Have you considered the order you’ll withdraw from your retirement income when the time comes?
Withdrawing funds in the wrong order might cost you hundreds of thousands of dollars.
A Northwestern Mutual study found that an overwhelming majority of U.S. adults, 71 % to be exact, admit that their financial planning needs improvement.
However, only 29% of Americans currently work with a financial advisor.
Although the value of working with a financial advisor varies by individual and situation, research shows that people who work with a financial advisor feel more at ease about finances and could end up with 15% more money to spend during retirement.
A recent study conducted by Vanguard found that a $500,000 investment would grow to over $3.4 million over 25 years with the guidance of a financial advisor, on average.
In contrast, the expected value from self-management would be $1.69 million, about half as much.
In simple terms, an advisor-managed portfolio would average 8% annual growth over a 25-year period, in comparison to 5% from a self-managed portfolio.
Planning the optimal sequence to withdraw money from your retirement accounts is different for each individual, so consulting a financial advisor is critical.

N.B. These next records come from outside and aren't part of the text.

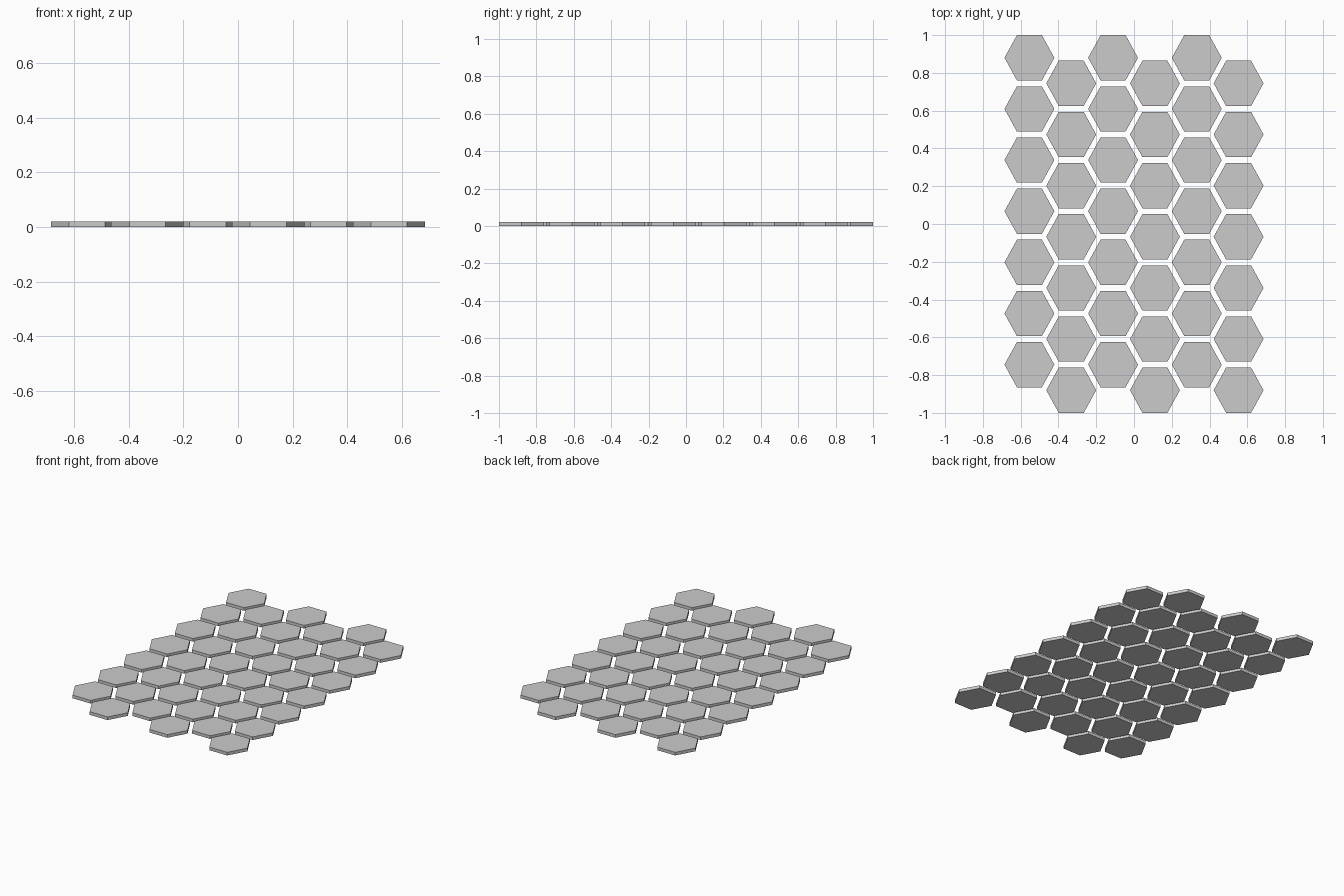
import bpy
import bmesh
from math import cos, sin, pi

if "Cube" in bpy.data.objects:
    bpy.data.objects.remove(bpy.data.objects["Cube"])

COLS, ROWS = 6, 7
HALF_W, HALF_H, THICK = 0.132, 0.12, 0.021   # tile half width, half depth, height
DX = 0.2215                                  # column spacing
DY = (2 - 2 * HALF_H) / (ROWS - 0.5)         # row spacing, odd columns drop half a row

# One flat-topped hexagonal slab shared by every tile
bm = bmesh.new()
ry = HALF_H / sin(pi / 3)
base = bm.faces.new([bm.verts.new((HALF_W * cos(i * pi / 3), ry * sin(i * pi / 3), 0))
                     for i in range(6)])
top = bmesh.ops.extrude_face_region(bm, geom=[base], use_keep_orig=True)["geom"]
bmesh.ops.translate(bm, vec=(0, 0, THICK),
                    verts=[g for g in top if isinstance(g, bmesh.types.BMVert)])
bmesh.ops.recalc_face_normals(bm, faces=bm.faces)
mesh = bpy.data.meshes.new("hex_tile")
bm.to_mesh(mesh)
bm.free()

# Staggered columns of tiles
for c in range(COLS):
    for r in range(ROWS):
        tile = bpy.data.objects.new(f"hex_tile_{c + 1}_{r + 1}", mesh)
        tile.location = ((c - (COLS - 1) / 2) * DX,
                         1 - HALF_H - (r + 0.5 * (c % 2)) * DY, 0)
        bpy.context.collection.objects.link(tile)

There is a high likelihood that there are numerous highly qualified financial advisors in your area. Do your research and ask around for recommendations when choosing the right one for you.
Here are five common mistakes when withdrawing retirement income can help investors avoid years of stress and find peace of mind.
Not beginning with your taxable investment income
Withdrawing from your taxable investments first gives your retirement accounts more time to build and compound interest.
If you jump headfirst into your retirement accounts instead, such as your IRA or 401(k), that could cost years of potential retirement income.
Whether you have a brokerage account, stocks, bonds, ETFs or mutual funds, they are all taxable, so you will have to pay capital gains taxes on withdrawals.
Additionally, some investments require you to pay taxes on the distributions you take each year, like with some mutual funds.
Check with a financial advisor to see what the penalties and taxes are due on your accounts.
Withdrawing from your IRA or 401(k) before RMDs start
While you can begin withdrawing money from your 401(k) when you reach age 59 ½, it doesn’t mean that it’s a good idea.
The law doesn’t require you to begin taking required minimum distributions until you turn 72, it is during those years that your money can continue growing with compound interest.
While this strategy can help you collect the highest Social Security benefit, each situation is different.
Investors should consult a financial advisor to determine when and how Social Security benefits should factor into your retirement plan.
Tapping into your Roth IRA too soon
Retirees and future retirees should put off withdrawing from your Roth IRA for as possible. Your Roth will continue to grow tax-free since you paid taxes up front and it won’t count as taxable income while you tap into your other accounts.
Because a Roth IRA holds after-tax funds, the IRS doesn’t need to tax it again. You also don’t need to take required minimum distributions. Your account can continue growing as long as you don’t touch it.
Claiming your Social Security Benefits at age 62
If you want to receive your maximum Social Security benefits, you will need to work until your “full retirement” age.
The maximum Social Security retirement benefit doesn’t kick in until age 70. Benefits at 62, 66 or 67 are not your maximum benefits, and if you claim before, you are not getting your full entitlement.
For each year after full retirement, your payout will increase by a certain percentage, based upon specific criteria. To maximize this strategy, you should try to hold off until age 70, when payments will be at the highest possible. This amount increases by 8% each year you wait.